■ Instructions for the task ■
Reproduce the records exactly through the line with "me.materials.append(mat)".

■ Given records ■

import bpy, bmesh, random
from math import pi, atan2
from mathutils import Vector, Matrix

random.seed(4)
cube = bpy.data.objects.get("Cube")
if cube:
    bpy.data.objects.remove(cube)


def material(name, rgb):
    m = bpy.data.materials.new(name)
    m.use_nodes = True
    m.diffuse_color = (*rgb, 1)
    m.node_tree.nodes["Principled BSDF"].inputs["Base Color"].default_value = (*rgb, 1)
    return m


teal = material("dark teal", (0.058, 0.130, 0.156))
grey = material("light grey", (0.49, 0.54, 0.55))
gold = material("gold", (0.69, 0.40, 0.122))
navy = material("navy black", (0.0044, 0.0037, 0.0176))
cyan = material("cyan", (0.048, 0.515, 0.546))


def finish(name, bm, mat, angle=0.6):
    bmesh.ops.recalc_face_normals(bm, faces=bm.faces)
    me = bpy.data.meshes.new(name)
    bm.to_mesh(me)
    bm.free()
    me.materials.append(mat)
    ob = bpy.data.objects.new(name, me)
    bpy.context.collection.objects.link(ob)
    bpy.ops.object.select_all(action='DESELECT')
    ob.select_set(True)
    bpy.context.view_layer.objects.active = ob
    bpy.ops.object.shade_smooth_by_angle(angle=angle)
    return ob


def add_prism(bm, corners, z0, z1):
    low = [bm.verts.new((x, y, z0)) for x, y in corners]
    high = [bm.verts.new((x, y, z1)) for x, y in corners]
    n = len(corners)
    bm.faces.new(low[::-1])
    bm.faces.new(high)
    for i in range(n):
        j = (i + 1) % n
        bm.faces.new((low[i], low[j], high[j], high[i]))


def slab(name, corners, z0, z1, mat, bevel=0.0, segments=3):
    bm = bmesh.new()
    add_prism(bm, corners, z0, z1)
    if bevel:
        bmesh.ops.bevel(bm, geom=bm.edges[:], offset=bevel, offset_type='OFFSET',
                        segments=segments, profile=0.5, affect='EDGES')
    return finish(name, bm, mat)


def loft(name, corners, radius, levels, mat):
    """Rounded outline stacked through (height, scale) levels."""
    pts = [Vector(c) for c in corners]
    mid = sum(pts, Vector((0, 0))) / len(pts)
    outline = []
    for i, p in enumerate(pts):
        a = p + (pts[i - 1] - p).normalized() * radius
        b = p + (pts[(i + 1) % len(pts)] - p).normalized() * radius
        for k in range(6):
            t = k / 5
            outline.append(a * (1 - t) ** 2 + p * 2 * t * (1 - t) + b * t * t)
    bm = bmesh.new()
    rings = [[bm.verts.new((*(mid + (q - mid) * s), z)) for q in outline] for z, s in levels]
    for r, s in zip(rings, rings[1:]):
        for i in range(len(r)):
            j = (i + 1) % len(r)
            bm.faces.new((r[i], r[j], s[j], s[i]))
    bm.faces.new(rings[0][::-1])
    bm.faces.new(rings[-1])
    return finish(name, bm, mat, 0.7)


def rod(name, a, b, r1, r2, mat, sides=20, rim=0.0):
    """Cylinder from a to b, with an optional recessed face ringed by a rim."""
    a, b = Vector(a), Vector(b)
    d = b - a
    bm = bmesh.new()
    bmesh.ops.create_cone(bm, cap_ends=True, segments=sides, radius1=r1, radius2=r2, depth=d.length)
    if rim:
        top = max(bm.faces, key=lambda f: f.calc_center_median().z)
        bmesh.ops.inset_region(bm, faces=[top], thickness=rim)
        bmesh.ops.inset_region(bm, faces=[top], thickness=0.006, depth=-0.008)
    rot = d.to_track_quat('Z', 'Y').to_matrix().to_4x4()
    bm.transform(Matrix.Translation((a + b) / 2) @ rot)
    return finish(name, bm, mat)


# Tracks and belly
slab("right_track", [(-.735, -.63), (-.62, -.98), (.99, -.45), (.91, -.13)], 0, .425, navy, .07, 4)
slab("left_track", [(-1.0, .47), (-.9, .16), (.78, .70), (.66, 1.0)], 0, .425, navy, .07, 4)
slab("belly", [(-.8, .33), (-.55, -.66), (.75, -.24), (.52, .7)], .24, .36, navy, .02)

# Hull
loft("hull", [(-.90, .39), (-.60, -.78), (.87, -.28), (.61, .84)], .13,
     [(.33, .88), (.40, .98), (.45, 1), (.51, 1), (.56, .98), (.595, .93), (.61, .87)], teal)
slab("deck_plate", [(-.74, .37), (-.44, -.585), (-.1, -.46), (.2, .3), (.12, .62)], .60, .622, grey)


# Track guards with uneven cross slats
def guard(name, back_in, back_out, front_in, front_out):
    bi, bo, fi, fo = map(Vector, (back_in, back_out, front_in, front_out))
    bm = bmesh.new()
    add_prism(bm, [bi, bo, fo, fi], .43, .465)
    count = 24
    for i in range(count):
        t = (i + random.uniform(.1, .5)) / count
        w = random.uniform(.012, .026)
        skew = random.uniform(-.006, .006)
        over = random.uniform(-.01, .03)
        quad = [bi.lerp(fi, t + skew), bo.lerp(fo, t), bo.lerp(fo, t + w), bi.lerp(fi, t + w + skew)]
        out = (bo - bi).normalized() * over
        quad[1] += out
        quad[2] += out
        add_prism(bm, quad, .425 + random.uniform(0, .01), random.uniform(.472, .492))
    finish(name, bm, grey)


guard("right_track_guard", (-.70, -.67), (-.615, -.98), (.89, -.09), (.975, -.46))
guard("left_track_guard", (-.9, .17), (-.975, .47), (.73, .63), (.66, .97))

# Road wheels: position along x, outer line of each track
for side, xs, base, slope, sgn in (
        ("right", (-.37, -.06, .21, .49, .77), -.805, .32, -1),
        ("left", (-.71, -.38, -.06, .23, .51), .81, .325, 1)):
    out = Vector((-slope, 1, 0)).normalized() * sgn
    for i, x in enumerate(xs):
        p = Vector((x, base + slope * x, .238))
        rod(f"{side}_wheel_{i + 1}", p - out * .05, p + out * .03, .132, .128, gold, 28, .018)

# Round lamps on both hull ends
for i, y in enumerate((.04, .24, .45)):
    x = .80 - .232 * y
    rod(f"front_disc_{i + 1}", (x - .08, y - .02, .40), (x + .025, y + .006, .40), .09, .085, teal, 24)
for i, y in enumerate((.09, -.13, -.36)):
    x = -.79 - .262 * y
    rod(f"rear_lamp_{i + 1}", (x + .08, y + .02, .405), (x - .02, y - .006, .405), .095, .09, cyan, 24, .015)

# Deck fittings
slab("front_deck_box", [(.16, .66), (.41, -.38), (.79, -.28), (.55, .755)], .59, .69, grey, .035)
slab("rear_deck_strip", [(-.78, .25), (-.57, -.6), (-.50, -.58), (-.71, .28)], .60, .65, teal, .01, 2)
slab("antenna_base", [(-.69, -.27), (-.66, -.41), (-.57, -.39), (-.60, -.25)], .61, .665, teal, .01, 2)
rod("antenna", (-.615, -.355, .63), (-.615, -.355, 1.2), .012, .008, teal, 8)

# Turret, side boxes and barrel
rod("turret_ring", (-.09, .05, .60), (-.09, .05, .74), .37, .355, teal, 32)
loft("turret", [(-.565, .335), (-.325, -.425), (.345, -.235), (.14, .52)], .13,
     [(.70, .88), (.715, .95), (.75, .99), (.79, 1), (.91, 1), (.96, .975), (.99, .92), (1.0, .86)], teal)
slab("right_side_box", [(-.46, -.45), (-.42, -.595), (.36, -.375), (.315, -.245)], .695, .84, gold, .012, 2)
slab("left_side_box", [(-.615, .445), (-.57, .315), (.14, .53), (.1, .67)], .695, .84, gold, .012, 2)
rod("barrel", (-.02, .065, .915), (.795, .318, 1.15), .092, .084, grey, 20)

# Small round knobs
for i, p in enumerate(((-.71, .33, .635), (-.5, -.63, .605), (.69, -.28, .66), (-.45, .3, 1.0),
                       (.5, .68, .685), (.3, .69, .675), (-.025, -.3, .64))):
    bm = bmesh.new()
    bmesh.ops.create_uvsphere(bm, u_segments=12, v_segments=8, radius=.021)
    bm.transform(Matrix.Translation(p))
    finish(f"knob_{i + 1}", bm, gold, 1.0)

■ Solution to this exercise ■
import bpy, bmesh, random
from math import pi, atan2
from mathutils import Vector, Matrix

random.seed(4)
cube = bpy.data.objects.get("Cube")
if cube:
    bpy.data.objects.remove(cube)


def material(name, rgb):
    m = bpy.data.materials.new(name)
    m.use_nodes = True
    m.diffuse_color = (*rgb, 1)
    m.node_tree.nodes["Principled BSDF"].inputs["Base Color"].default_value = (*rgb, 1)
    return m


teal = material("dark teal", (0.058, 0.130, 0.156))
grey = material("light grey", (0.49, 0.54, 0.55))
gold = material("gold", (0.69, 0.40, 0.122))
navy = material("navy black", (0.0044, 0.0037, 0.0176))
cyan = material("cyan", (0.048, 0.515, 0.546))


def finish(name, bm, mat, angle=0.6):
    bmesh.ops.recalc_face_normals(bm, faces=bm.faces)
    me = bpy.data.meshes.new(name)
    bm.to_mesh(me)
    bm.free()
    me.materials.append(mat)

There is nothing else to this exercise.